**THE TASK**
Look through the entries below and return all lines including the word "gearEnd".

-*-*-

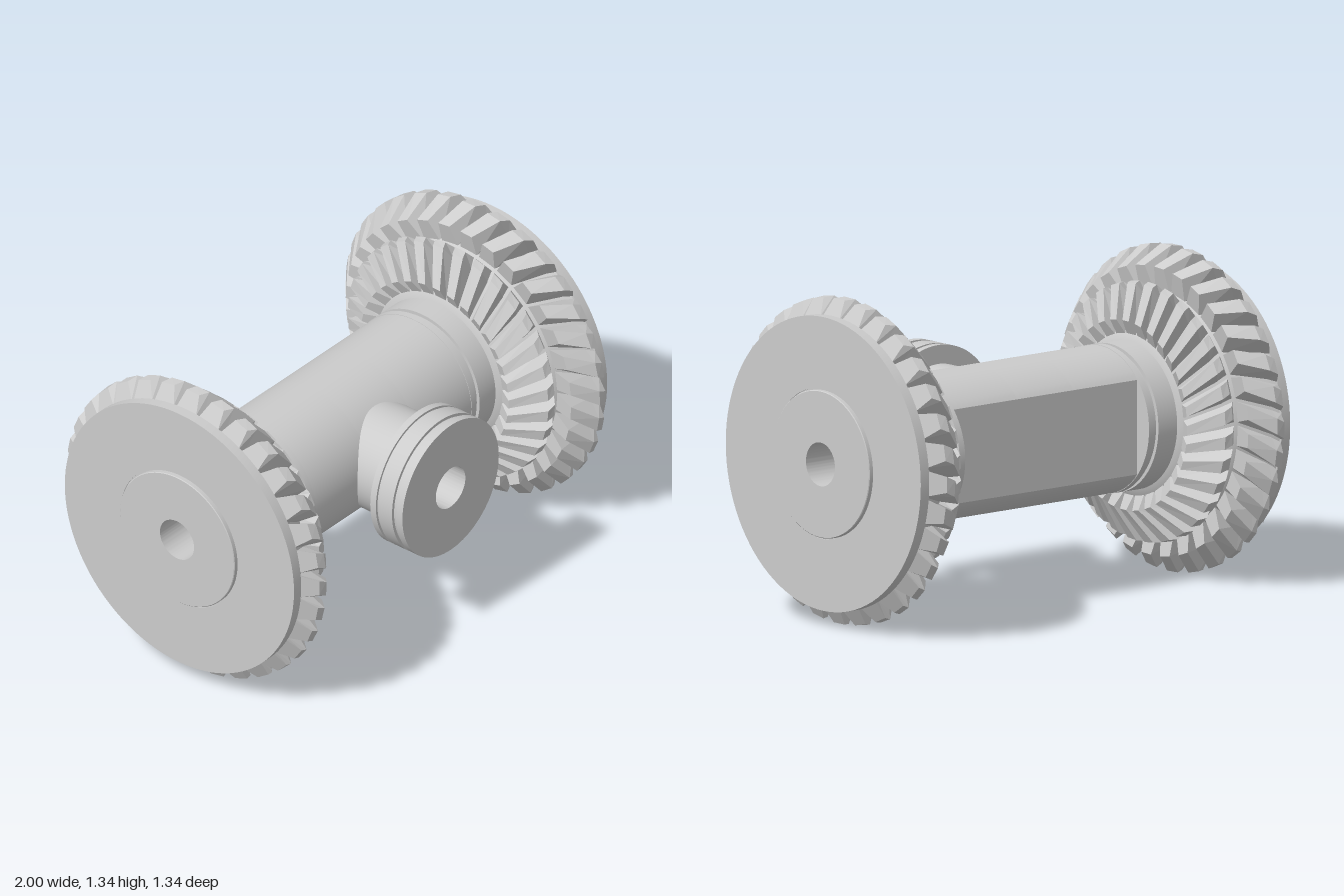
import * as THREE from 'three';
import { toCreasedNormals, mergeGeometries } from 'three/addons/utils/BufferGeometryUtils.js';

const TEETH = 32, R = 0.303, BORE = 0.09;
const material = new THREE.MeshStandardMaterial({ color: 0xcccccc });

function part(name, geometry, parent) {
  const mesh = new THREE.Mesh(geometry, material);
  mesh.name = name;
  parent.add(mesh);
  return mesh;
}

// Turned part from [radius, position] pairs along the x or z axis
function turned(points, axis) {
  const g = new THREE.LatheGeometry(points.map(p => new THREE.Vector2(...p)), 96);
  if (axis === 'x') g.rotateZ(-Math.PI / 2);
  else g.rotateX(Math.PI / 2);
  return toCreasedNormals(g, 0.5);
}

// Slice of the housing: round, flat at the back, optionally open at the front
function housingSlice(x0, x1, open) {
  const outline = (r, from, to) => {
    const pts = [];
    for (let d = from; d <= to; d += 4) {
      const a = THREE.MathUtils.degToRad(d);
      pts.push(new THREE.Vector2(-Math.max(-0.23, r * Math.cos(a)), r * Math.sin(a)));
    }
    return pts;
  };
  let shape;
  if (open) {
    shape = new THREE.Shape([...outline(R, 28, 332), ...outline(0.18, 56, 304).reverse()]);
  } else {
    shape = new THREE.Shape(outline(R, 0, 356));
    shape.holes.push(new THREE.Path(outline(0.18, 0, 356)));
  }
  const g = new THREE.ExtrudeGeometry(shape, { depth: x1 - x0, bevelEnabled: false });
  g.rotateY(Math.PI / 2).translate(x0, 0, 0);
  return toCreasedNormals(g, 0.4);
}

// Ring of slanted teeth; a section is [rootX, rootR, tipX, tipR, slant angle]
function toothRing(sections) {
  const pos = [], index = [];
  for (const [rx, rr, tx, tr, a] of sections) {
    for (const [x, r, w] of [[rx, rr, -0.087], [tx, tr, -0.05], [tx, tr, 0.05], [rx, rr, 0.087]]) {
      pos.push(x, r * Math.cos(a + w), r * Math.sin(a + w));
    }
  }
  index.push(0, 1, 2, 0, 2, 3);
  const last = (sections.length - 1) * 4;
  for (let s = 0; s < last; s += 4) {
    for (let k = 0; k < 3; k++) {
      const a = s + k, b = a + 4;
      index.push(a, b, b + 1, a, b + 1, a + 1);
    }
  }
  index.push(last, last + 2, last + 1, last, last + 3, last + 2);
  let tooth = new THREE.BufferGeometry();
  tooth.setAttribute('position', new THREE.Float32BufferAttribute(pos, 3));
  tooth.setIndex(index);
  tooth = tooth.toNonIndexed();
  tooth.computeVertexNormals();
  const all = [];
  for (let i = 0; i < TEETH; i++) all.push(tooth.clone().rotateX(i * 2 * Math.PI / TEETH));
  return mergeGeometries(all);
}

// One end: collar, gear blank with hub, and two rings of teeth
function gearEnd(name) {
  const end = new THREE.Group();
  end.name = name;
  part('collar', turned([
    [0.17, 0.49], [0.305, 0.49], [0.305, 0.52], [0.29, 0.52],
    [0.29, 0.54], [0.305, 0.54], [0.305, 0.64],
  ], 'x'), end);
  part('gearBlank', turned([
    [0.3, 0.64], [0.33, 0.65], [0.49, 0.775], [0.505, 0.8], [0.595, 0.94],
    [0.605, 0.94], [0.605, 0.985], [0.31, 0.985], [0.31, 0.98], [0.303, 0.98],
    [0.303, 0.997], [0.3, 1], [BORE, 1],
  ], 'x'), end);
  part('outerTeeth', toothRing([
    [0.942, 0.6, 0.9, 0.668, 0],
    [0.915, 0.575, 0.86, 0.672, -0.03],
    [0.795, 0.495, 0.77, 0.595, -0.13],
  ]), end);
  part('innerTeeth', toothRing([
    [0.785, 0.49, 0.74, 0.535, -0.13],
    [0.755, 0.455, 0.705, 0.53, -0.1],
    [0.655, 0.325, 0.62, 0.39, 0.02],
  ]), end);
  return end;
}

export function createModel() {
  const model = new THREE.Group();
  model.name = 'gearedTeeFitting';
  const body = new THREE.Group();
  body.name = 'fitting';
  body.position.y = 0.675;
  model.add(body);

  // Housing, left open where the side branch enters
  part('housingRight', housingSlice(-0.49, -0.15, false), body);
  part('housingMiddle', housingSlice(-0.15, 0.15, true), body);
  part('housingLeft', housingSlice(0.15, 0.49, false), body);

  // Bores, facing inward
  part('mainBore', turned([[BORE, 1], [BORE, -1]], 'x'), body);
  part('branchBore', turned([[0.093, 0.605], [0.093, 0.085]], 'z'), body);

  // Side branch with grooved collar
  part('branchNeck', turned([[0.225, 0.19], [0.225, 0.44]], 'z'), body);
  part('branchCollar', turned([
    [0.2, 0.435], [0.303, 0.435], [0.303, 0.465], [0.293, 0.465], [0.293, 0.48],
    [0.303, 0.48], [0.303, 0.55], [0.29, 0.55], [0.29, 0.572], [0.303, 0.572],
    [0.303, 0.605], [0.093, 0.605],
  ], 'z'), body);

  // Matching gears at both ends, the second turned round
  body.add(gearEnd('leftGear'));
  const right = gearEnd('rightGear');
  right.rotation.y = Math.PI;
  body.add(right);
  return model;
}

-*-*-

**EXERCISE RESPONSE**
function gearEnd(name) {
  body.add(gearEnd('leftGear'));
  const right = gearEnd('rightGear');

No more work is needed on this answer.